BEGIN

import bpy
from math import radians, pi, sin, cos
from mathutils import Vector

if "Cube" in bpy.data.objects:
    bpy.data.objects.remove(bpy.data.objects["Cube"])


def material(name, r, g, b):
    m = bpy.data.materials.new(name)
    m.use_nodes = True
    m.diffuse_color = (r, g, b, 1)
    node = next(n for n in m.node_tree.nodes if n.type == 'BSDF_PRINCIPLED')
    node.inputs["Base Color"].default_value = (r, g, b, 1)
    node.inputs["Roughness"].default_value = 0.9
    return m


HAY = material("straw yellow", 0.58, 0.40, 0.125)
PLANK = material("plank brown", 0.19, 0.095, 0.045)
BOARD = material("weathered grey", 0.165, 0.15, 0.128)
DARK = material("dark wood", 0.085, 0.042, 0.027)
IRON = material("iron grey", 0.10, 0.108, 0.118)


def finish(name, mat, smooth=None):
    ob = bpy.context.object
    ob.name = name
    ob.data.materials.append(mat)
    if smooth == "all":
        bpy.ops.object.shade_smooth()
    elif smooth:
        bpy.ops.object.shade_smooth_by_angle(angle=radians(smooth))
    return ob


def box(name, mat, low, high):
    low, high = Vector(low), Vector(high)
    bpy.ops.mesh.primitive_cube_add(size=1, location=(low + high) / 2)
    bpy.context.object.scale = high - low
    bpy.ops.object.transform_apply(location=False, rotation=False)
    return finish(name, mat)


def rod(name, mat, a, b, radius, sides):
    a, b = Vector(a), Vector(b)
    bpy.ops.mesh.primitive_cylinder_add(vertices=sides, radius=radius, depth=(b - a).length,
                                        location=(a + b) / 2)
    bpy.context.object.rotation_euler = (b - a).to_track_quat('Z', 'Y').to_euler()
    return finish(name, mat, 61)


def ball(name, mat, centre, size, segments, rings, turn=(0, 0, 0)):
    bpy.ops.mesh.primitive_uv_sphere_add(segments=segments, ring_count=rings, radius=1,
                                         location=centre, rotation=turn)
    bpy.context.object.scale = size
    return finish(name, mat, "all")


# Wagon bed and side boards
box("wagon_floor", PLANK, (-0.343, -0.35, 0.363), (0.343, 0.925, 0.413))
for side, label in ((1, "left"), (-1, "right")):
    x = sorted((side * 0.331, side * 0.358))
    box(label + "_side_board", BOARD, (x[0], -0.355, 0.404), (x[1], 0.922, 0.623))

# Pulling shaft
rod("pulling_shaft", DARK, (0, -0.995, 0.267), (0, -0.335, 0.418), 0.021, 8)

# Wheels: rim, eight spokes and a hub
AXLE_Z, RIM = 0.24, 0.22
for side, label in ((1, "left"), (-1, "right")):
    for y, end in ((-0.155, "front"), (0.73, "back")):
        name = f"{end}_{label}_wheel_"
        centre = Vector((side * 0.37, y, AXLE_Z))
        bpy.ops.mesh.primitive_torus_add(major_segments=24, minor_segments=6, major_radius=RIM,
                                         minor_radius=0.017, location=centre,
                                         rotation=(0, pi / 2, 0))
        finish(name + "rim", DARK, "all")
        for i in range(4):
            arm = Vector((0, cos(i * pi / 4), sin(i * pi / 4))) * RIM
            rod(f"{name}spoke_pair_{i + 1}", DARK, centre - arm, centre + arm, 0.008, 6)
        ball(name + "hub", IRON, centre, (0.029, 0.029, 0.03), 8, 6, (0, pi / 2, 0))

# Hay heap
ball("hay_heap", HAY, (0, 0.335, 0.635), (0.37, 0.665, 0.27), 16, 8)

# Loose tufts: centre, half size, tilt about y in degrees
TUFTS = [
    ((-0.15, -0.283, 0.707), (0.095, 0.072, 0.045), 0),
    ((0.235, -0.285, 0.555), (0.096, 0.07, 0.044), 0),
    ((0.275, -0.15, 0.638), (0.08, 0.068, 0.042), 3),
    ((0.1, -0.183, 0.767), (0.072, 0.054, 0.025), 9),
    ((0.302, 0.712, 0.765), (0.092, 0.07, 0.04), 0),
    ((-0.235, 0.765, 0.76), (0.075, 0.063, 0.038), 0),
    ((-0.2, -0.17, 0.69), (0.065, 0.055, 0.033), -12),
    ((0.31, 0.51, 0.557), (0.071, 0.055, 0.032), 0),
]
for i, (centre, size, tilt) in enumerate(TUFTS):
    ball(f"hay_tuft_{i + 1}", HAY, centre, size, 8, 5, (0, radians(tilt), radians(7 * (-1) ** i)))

END

Your assignment => Looking back over the data above, restate word for word the lines that begin at the line with "from math import radians, pi, sin, cos" and end at the line with "node = next(n", inclusive.

Result =>
from math import radians, pi, sin, cos
from mathutils import Vector

if "Cube" in bpy.data.objects:
    bpy.data.objects.remove(bpy.data.objects["Cube"])


def material(name, r, g, b):
    m = bpy.data.materials.new(name)
    m.use_nodes = True
    m.diffuse_color = (r, g, b, 1)
    node = next(n for n in m.node_tree.nodes if n.type == 'BSDF_PRINCIPLED')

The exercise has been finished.